[[ THE INPUT, beginning ]]
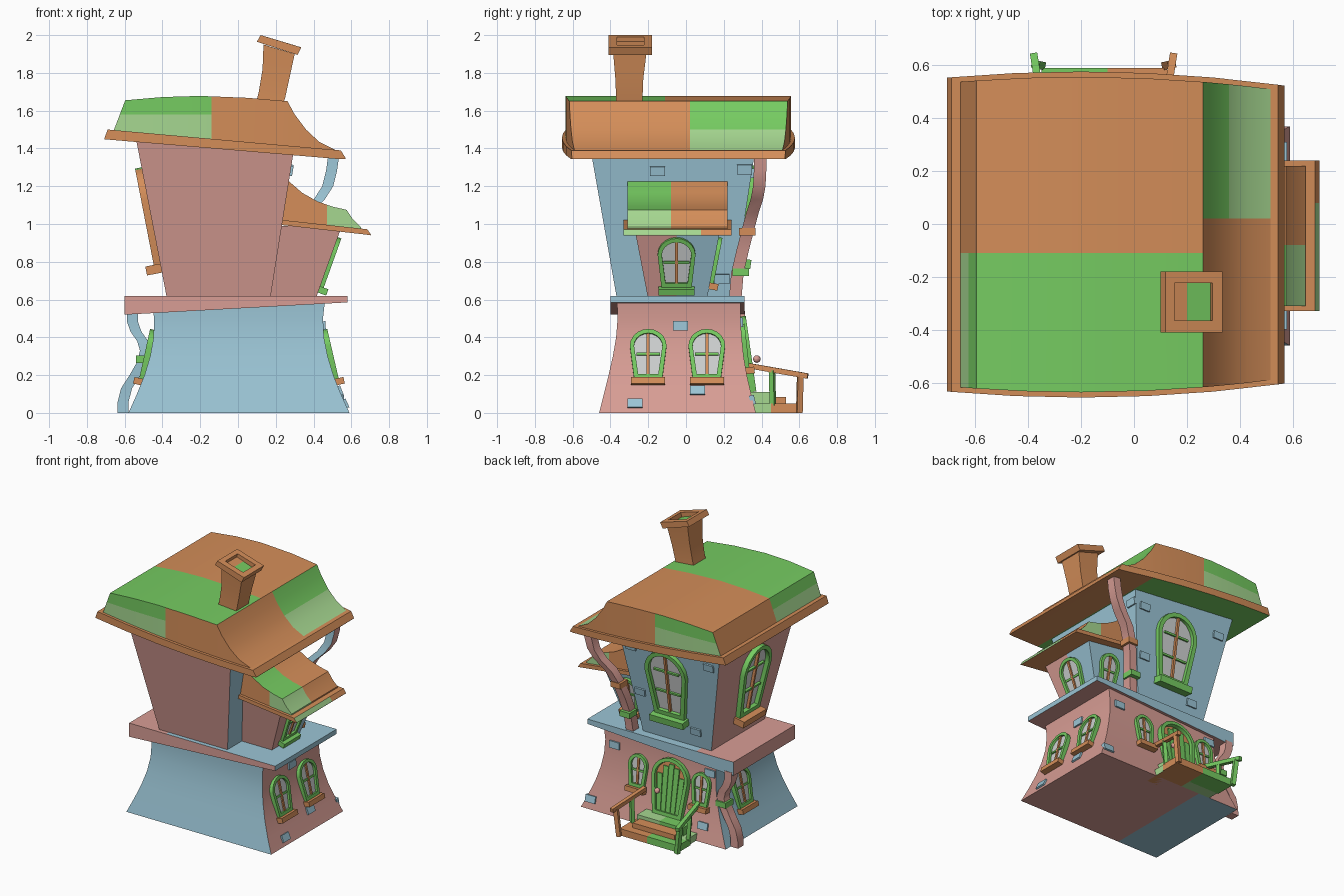
import bpy, bmesh, math
from mathutils import Vector, Matrix

if "Cube" in bpy.data.objects:
    bpy.data.objects.remove(bpy.data.objects["Cube"])

# ---- flat colours
def mat(name, r, g, b):
    m = bpy.data.materials.new(name)
    m.diffuse_color = (r, g, b, 1)
    m.use_nodes = True
    m.node_tree.nodes["Principled BSDF"].inputs["Base Color"].default_value = m.diffuse_color
    return m

PINK = mat("pink", 0.69, 0.34, 0.30)
BLUE = mat("blue", 0.33, 0.56, 0.67)
ORANGE = mat("orange", 0.66, 0.27, 0.10)
GREEN = mat("green", 0.18, 0.60, 0.12)
PALE = mat("pale green", 0.38, 0.68, 0.28)
GLASS = mat("glass grey", 0.62, 0.64, 0.64)

# ---- helpers
def loft(name, rings, rule, cuts=(), wrap=False):
    """Skin rings of points; colour each face by rule(centre, normal) or one material."""
    bm = bmesh.new()
    vs = [[bm.verts.new(p) for p in r] for r in rings]
    pairs = list(zip(vs, vs[1:])) + ([(vs[-1], vs[0])] if wrap else [])
    for a, b in pairs:
        for i in range(len(a)):
            j = (i + 1) % len(a)
            bm.faces.new((a[i], a[j], b[j], b[i]))
    if not wrap:
        bm.faces.new(vs[0])
        bm.faces.new(vs[-1])
    for axis, d in cuts:
        no = Vector((axis == 'x', axis == 'y', axis == 'z'))
        bmesh.ops.bisect_plane(bm, geom=bm.verts[:] + bm.edges[:] + bm.faces[:],
                               plane_co=no * d, plane_no=no, dist=1e-5)
    bmesh.ops.recalc_face_normals(bm, faces=bm.faces[:])
    me = bpy.data.meshes.new(name)
    used = []
    for f in bm.faces:
        m = rule(f.calc_center_median(), f.normal) if callable(rule) else rule
        if m not in used:
            used.append(m)
            me.materials.append(m)
        f.material_index = used.index(m)
    bm.to_mesh(me)
    bm.free()
    ob = bpy.data.objects.new(name, me)
    bpy.context.collection.objects.link(ob)
    return ob

def rect(x0, x1, y0, y1, z0, z1=None):
    z1 = z0 if z1 is None else z1
    return [Vector(p) for p in ((x0, y0, z0), (x1, y0, z1), (x1, y1, z1), (x0, y1, z0))]

def box(name, u, v, n, rule, M=Matrix(), cuts=()):
    return loft(name, [[M @ p for p in rect(*u, *v, k)] for k in n], rule, cuts)

def beam(name, p, q, w, rule):
    p, q = Vector(p), Vector(q)
    M = Matrix.Translation(p) @ (q - p).to_track_quat('Z', 'Y').to_matrix().to_4x4()
    return box(name, (-w, w), (-w, w), (0, (q - p).length), rule, M)

# wall profiles: z, x0, x1, y0, y1
LOWER = [(0, -.58, .59, -.46, .37), (.1, -.535, .545, -.435, .345), (.2, -.495, .505, -.41, .322),
         (.3, -.465, .475, -.387, .305), (.4, -.447, .455, -.37, .295), (.5, -.444, .45, -.362, .288),
         (.59, -.455, .46, -.365, .29)]
UPPER = [(.6, -.375, .17, -.365, .245), (1.45, -.54, .305, -.515, .375)]
BAY = [(.6, .1, .41, -.2, .11), (.99, .1, .55, -.275, .185)]

def walls(name, table, rule, cuts=()):
    return loft(name, [rect(*r[1:], r[0]) for r in table], rule, cuts)

def frame(table, side, t, z0, z1):
    """Local axes (along, up, out) on a wall; side is left, right or back."""
    k = {"left": 1, "right": 2, "back": 4}[side]
    def pt(z):
        for a, b in zip(table, table[1:]):
            if z <= b[0]:
                break
        e = a[k] + (b[k] - a[k]) * (z - a[0]) / (b[0] - a[0])
        return Vector((t, e, z)) if k == 4 else Vector((e, t, z))
    p, q = pt(z0), pt(z1)
    u = Vector({1: (0, -1, 0), 2: (0, 1, 0), 4: (-1, 0, 0)}[k])
    v = (q - p).normalized()
    return Matrix.Translation(p) @ Matrix((u, v, u.cross(v))).transposed().to_4x4(), (q - p).length

def arch(a, b, H, t=0):
    h = H * .66
    return [(t - a, t), (a - t, t)] + [((b - t) * math.cos(i * math.pi / 10),
            h + (H - t - h) * math.sin(i * math.pi / 10)) for i in range(11)]

def ring(M, pts, n):
    return [M @ Vector((x, y, n)) for x, y in pts]

def arched_frame(name, M, a, b, H, t, d, rule):
    out, inn = arch(a, b, H), arch(a, b, H, t)
    loft(name, [ring(M, out, -.02), ring(M, out, d), ring(M, inn, d), ring(M, inn, -.02)], rule, wrap=True)

def window(name, table, side, t, z0, z1, a, b, d=.02, sill=ORANGE, rim=GREEN):
    M, H = frame(table, side, t, z0, z1)
    w = .022 if H < .4 else .03
    arched_frame(name + "_frame", M, a, b, H, w, d, rim)
    inn = arch(a, b, H, w * .8)
    loft(name + "_glass", [ring(M, inn, -.02), ring(M, inn, .004)], GLASS)
    box(name + "_upright", (-.008, .008), (w, H - w), (0, d * .7), ORANGE, M)
    for k in (.36, .68) if H > .4 else (.5,):
        box(name + "_crossbar", (w - a - .01, a + .01 - w), (H * k - .007, H * k + .007), (0, d * .6), GREEN, M)
    s = w * 1.6
    box(name + "_sill", (-a - .015, a + .015), (-s, 0), (-.02, d * 2.3), sill, M)

# ---- storeys
walls("lower_storey", LOWER, lambda c, n: (BLUE if c.x < -.25 else PINK) if n.z < -.9 else
      BLUE if n.y < -.7 or n.x < -.7 else PINK, [('x', -.25)])
loft("ledge", [rect(-.6, .58, -.4, .31, .52, .585), rect(-.6, .58, -.4, .31, .62)],
     lambda c, n: PINK if n.y < -.7 or n.x < -.7 or n.z < -.7 or (n.z > .7 and c.x < -.3) else BLUE, [('x', -.3)])
walls("upper_storey", UPPER, lambda c, n: PINK if n.y < -.7 or n.x < -.7 else BLUE)
walls("bay", BAY, lambda c, n: PINK if n.y < -.7 or (n.x > .7 and c.y < -.05) else BLUE, [('y', -.05)])

# ---- main roof, lofted along x with a slight bulge in y
def x_ring(x, zb, zt, y0, y1):
    return [Vector(p) for p in ((x, y0, zb), (x, y1, zb), (x, y1, zt), (x, y0, zt))]

def span(x, extra=0):
    h = .597 + extra - .09 * (x + .2) ** 2
    return -.04 - h, -.04 + h

def roof_rule(c, n):
    if abs(n.y) > .8:
        return ORANGE if c.x > -.14 else GREEN if c.z > 1.58 else PALE
    if c.x > .26:
        return ORANGE if c.y < .02 else GREEN if c.z > 1.5 else PALE
    if c.y > -.11:
        return ORANGE
    return PALE if c.x < -.6 and c.z < 1.58 else GREEN

ROOF = [(-.66, 1.49), (-.597, 1.655), (-.4, 1.672), (-.2, 1.678), (.05, 1.668), (.262, 1.65), (.3, 1.58),
        (.36, 1.5), (.43, 1.435), (.52, 1.39)]
loft("main_roof", [x_ring(x, 1.43 - .09 * (x + .3), z, *span(x)) for x, z in ROOF], roof_rule,
     [('y', -.11), ('y', .02), ('x', -.14), ('z', 1.58)])
EAVE = [(-.708, 1.448, 1.452), (-.69, 1.447, 1.5)] + [(x, 1.448 - .0845 * (x + .7), 1.5 - .0895 * (x + .69))
        for x in (-.45, -.2, .05, .3, .545)] + [(.57, 1.343, 1.348)]
loft("main_eave", [x_ring(*s, *span(s[0], .02)) for s in EAVE],
     lambda c, n: GREEN if n.z < -.7 and c.x < .3 else ORANGE)

# ---- bay roof
def bay_rule(c, n):
    if abs(n.y) > .8:
        return ORANGE if c.x < .47 else PALE
    return ORANGE if c.y > -.08 else GREEN if c.z > 1.08 else PALE

BAY_ROOF = [(.2, 1.26), (.265, 1.23), (.34, 1.165), (.42, 1.12), (.5, 1.092), (.575, 1.075), (.605, 1.03), (.65, .985)]
loft("bay_roof", [x_ring(x, 1.0 - .12 * (x - .24), z, -.31, .22) for x, z in BAY_ROOF], bay_rule,
     [('y', -.08), ('x', .47)])
loft("bay_eave", [x_ring(.2, .998, 1.025, -.33, .24), x_ring(.685, .943, .972, -.33, .24),
                  x_ring(.703, .94, .945, -.33, .24)],
     lambda c, n: PALE if n.x > .5 and c.y < .08 else ORANGE, [('y', .08)])

# ---- chimney with recessed cap
loft("chimney_shaft", [rect(.09, .235, -.37, -.23, 1.62), rect(.11, .25, -.37, -.23, 1.7, 1.67),
                       rect(.13, .272, -.374, -.226, 1.82, 1.77), rect(.135, .3, -.385, -.21, 1.95, 1.9)], ORANGE)
loft("chimney_cap", [rect(.1, .315, -.41, -.18, 1.965, 1.895), rect(.12, .335, -.41, -.18, 2.0, 1.935),
                     rect(.153, .297, -.365, -.223, 1.99, 1.947), rect(.147, .29, -.365, -.223, 1.965, 1.915)],
     lambda c, n: GREEN if .2 < c.x < .29 and abs(c.y + .295) < .05 and n.z > .5 else ORANGE, [('x', .2)])

# ---- windows
for y in (-.2, .11):
    window("lower_right_window", LOWER, "right", y, .18, .44, .075, .097)
window("lower_left_window", LOWER, "left", .04, .18, .44, .075, .097)
for x in (.17, -.34):
    window("door_side_window", LOWER, "back", x, .24, .47, .058, .075)
window("bay_front_window", BAY, "right", -.05, .67, .93, .08, .1, sill=GREEN)
window("bay_side_window", BAY, "back", .35, .69, .93, .06, .08)
window("upper_back_window", UPPER, "back", -.08, .82, 1.31, .12, .165, .03, sill=GREEN)
window("upper_left_window", UPPER, "left", -.1, .79, 1.3, .115, .155, .035,
       rim=lambda c, n: ORANGE if n.y < -.5 else GREEN)

# ---- wall bricks
BRICKS = [(LOWER, "right", -.03, .46), (LOWER, "right", -.27, .05), (LOWER, "right", .06, .12),
          (LOWER, "back", .37, .48), (LOWER, "back", .52, .07), (LOWER, "back", -.38, .11), (LOWER, "back", -.4, .48),
          (UPPER, "right", -.15, 1.28), (UPPER, "right", .31, 1.29), (UPPER, "right", .07 + .12, .71),
          (UPPER, "back", .16, .93), (UPPER, "back", .2, 1.27), (UPPER, "back", -.43, 1.28), (UPPER, "back", -.27, .74)]
for tab, side, t, z in BRICKS:
    M, _ = frame(tab, side, t, z - .025, z + .025)
    box("brick", (-.04, .04), (0, .05), (-.015, .012), BLUE, M)

# ---- drainpipes: square section following a wavy path
def drainpipe(name, path, clamps):
    loft(name, [rect(x - .029, x + .029, y - .033, y + .033, z) for x, y, z in path],
         lambda c, n: BLUE if n.y < -.6 else PINK)
    for (x, y, z), m in clamps:
        box(name + "_clamp", (x - .04, x + .04), (y - .044, y + .044), (z - .02, z + .02), m)

drainpipe("lower_drainpipe", [(-.61, .28, 0), (-.608, .28, .06), (-.59, .28, .13), (-.545, .275, .2), (-.505, .27, .27),
                              (-.49, .27, .33), (-.505, .275, .38), (-.54, .28, .43), (-.558, .28, .48), (-.56, .28, .54)],
          [((-.5, .27, .285), GREEN)])
drainpipe("upper_drainpipe", [(.25, .262, .62), (.262, .272, .74), (.285, .3, .86), (.315, .328, .97), (.36, .352, 1.06),
                              (.43, .375, 1.13), (.475, .388, 1.2), (.495, .392, 1.28), (.51, .395, 1.39)],
          [((.262, .29, .745), GREEN), ((.313, .325, .96), ORANGE)])

# ---- door: planks in an arched frame
M, H = frame(LOWER, "back", -.1, .11, .5)
arched_frame("door_frame", M, .115, .145, H + .01, .025, .03, GREEN)
pts = arch(.115, .145, H, .02)
loft("door_backing", [ring(M, pts, -.02), ring(M, pts, .006)], ORANGE)
for i in range(-2, 3):
    top = H - .035 - .02 * i * i
    loft("door_plank", [[M @ Vector(p) for p in ((i * .038 - .017, .02, k), (i * .038 + .017, .02, k),
         (i * .044 + .02, top, k), (i * .044 - .02, top, k))] for k in (0, .016)], GREEN)
bpy.ops.mesh.primitive_uv_sphere_add(segments=12, ring_count=8, radius=.02, location=(-.03, .375, .285))
bpy.context.object.name = "door_knob"
bpy.context.object.data.materials.append(PINK)

# ---- porch with steps and railings
box("porch_base", (-.34, .12), (.28, .49), (0, .05), lambda c, n: PALE if n.x > .5 or c.x < -.1 else ORANGE, cuts=[('x', -.1)])
box("porch_landing", (-.29, .08), (.28, .45), (.05, .11), lambda c, n: PALE if c.x > -.1 else GREEN, cuts=[('x', -.1)])
box("porch_step", (-.35, .125), (.45, .59), (0, .05), lambda c, n: GREEN if c.x < -.1 else ORANGE, cuts=[('x', -.1)])
box("upper_step", (-.28, .06), (.45, .53), (.05, .085), ORANGE)
for s, m in ((1, ORANGE), (-1, GREEN)):
    cx = -.115
    beam("handrail", (cx + s * .215, .33, .25), (cx + s * .265, .645, .195), .014, m)
    beam("rail_post", (cx + s * .235, .6, 0), (cx + s * .258, .605, .195), .015, m)
    beam("rail_baluster", (cx + s * .225, .46, .04), (cx + s * .236, .455, .225), .013, GREEN)

# ---- smooth only the gentle curves
bpy.ops.object.select_all(action='SELECT')
bpy.ops.object.shade_smooth_by_angle(angle=math.radians(20))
[[ THE INPUT, end ]]
WORK INSTRUCTIONS: Every line from the start of the material through the line containing "bmesh.ops.recalc_face_normals(bm, faces=bm.faces[:])" is needed exactly as written; the pictures are not.

ANSWER AREA:
import bpy, bmesh, math
from mathutils import Vector, Matrix

if "Cube" in bpy.data.objects:
    bpy.data.objects.remove(bpy.data.objects["Cube"])

# ---- flat colours
def mat(name, r, g, b):
    m = bpy.data.materials.new(name)
    m.diffuse_color = (r, g, b, 1)
    m.use_nodes = True
    m.node_tree.nodes["Principled BSDF"].inputs["Base Color"].default_value = m.diffuse_color
    return m

PINK = mat("pink", 0.69, 0.34, 0.30)
BLUE = mat("blue", 0.33, 0.56, 0.67)
ORANGE = mat("orange", 0.66, 0.27, 0.10)
GREEN = mat("green", 0.18, 0.60, 0.12)
PALE = mat("pale green", 0.38, 0.68, 0.28)
GLASS = mat("glass grey", 0.62, 0.64, 0.64)

# ---- helpers
def loft(name, rings, rule, cuts=(), wrap=False):
    """Skin rings of points; colour each face by rule(centre, normal) or one material."""
    bm = bmesh.new()
    vs = [[bm.verts.new(p) for p in r] for r in rings]
    pairs = list(zip(vs, vs[1:])) + ([(vs[-1], vs[0])] if wrap else [])
    for a, b in pairs:
        for i in range(len(a)):
            j = (i + 1) % len(a)
            bm.faces.new((a[i], a[j], b[j], b[i]))
    if not wrap:
        bm.faces.new(vs[0])
        bm.faces.new(vs[-1])
    for axis, d in cuts:
        no = Vector((axis == 'x', axis == 'y', axis == 'z'))
        bmesh.ops.bisect_plane(bm, geom=bm.verts[:] + bm.edges[:] + bm.faces[:],
                               plane_co=no * d, plane_no=no, dist=1e-5)
    bmesh.ops.recalc_face_normals(bm, faces=bm.faces[:])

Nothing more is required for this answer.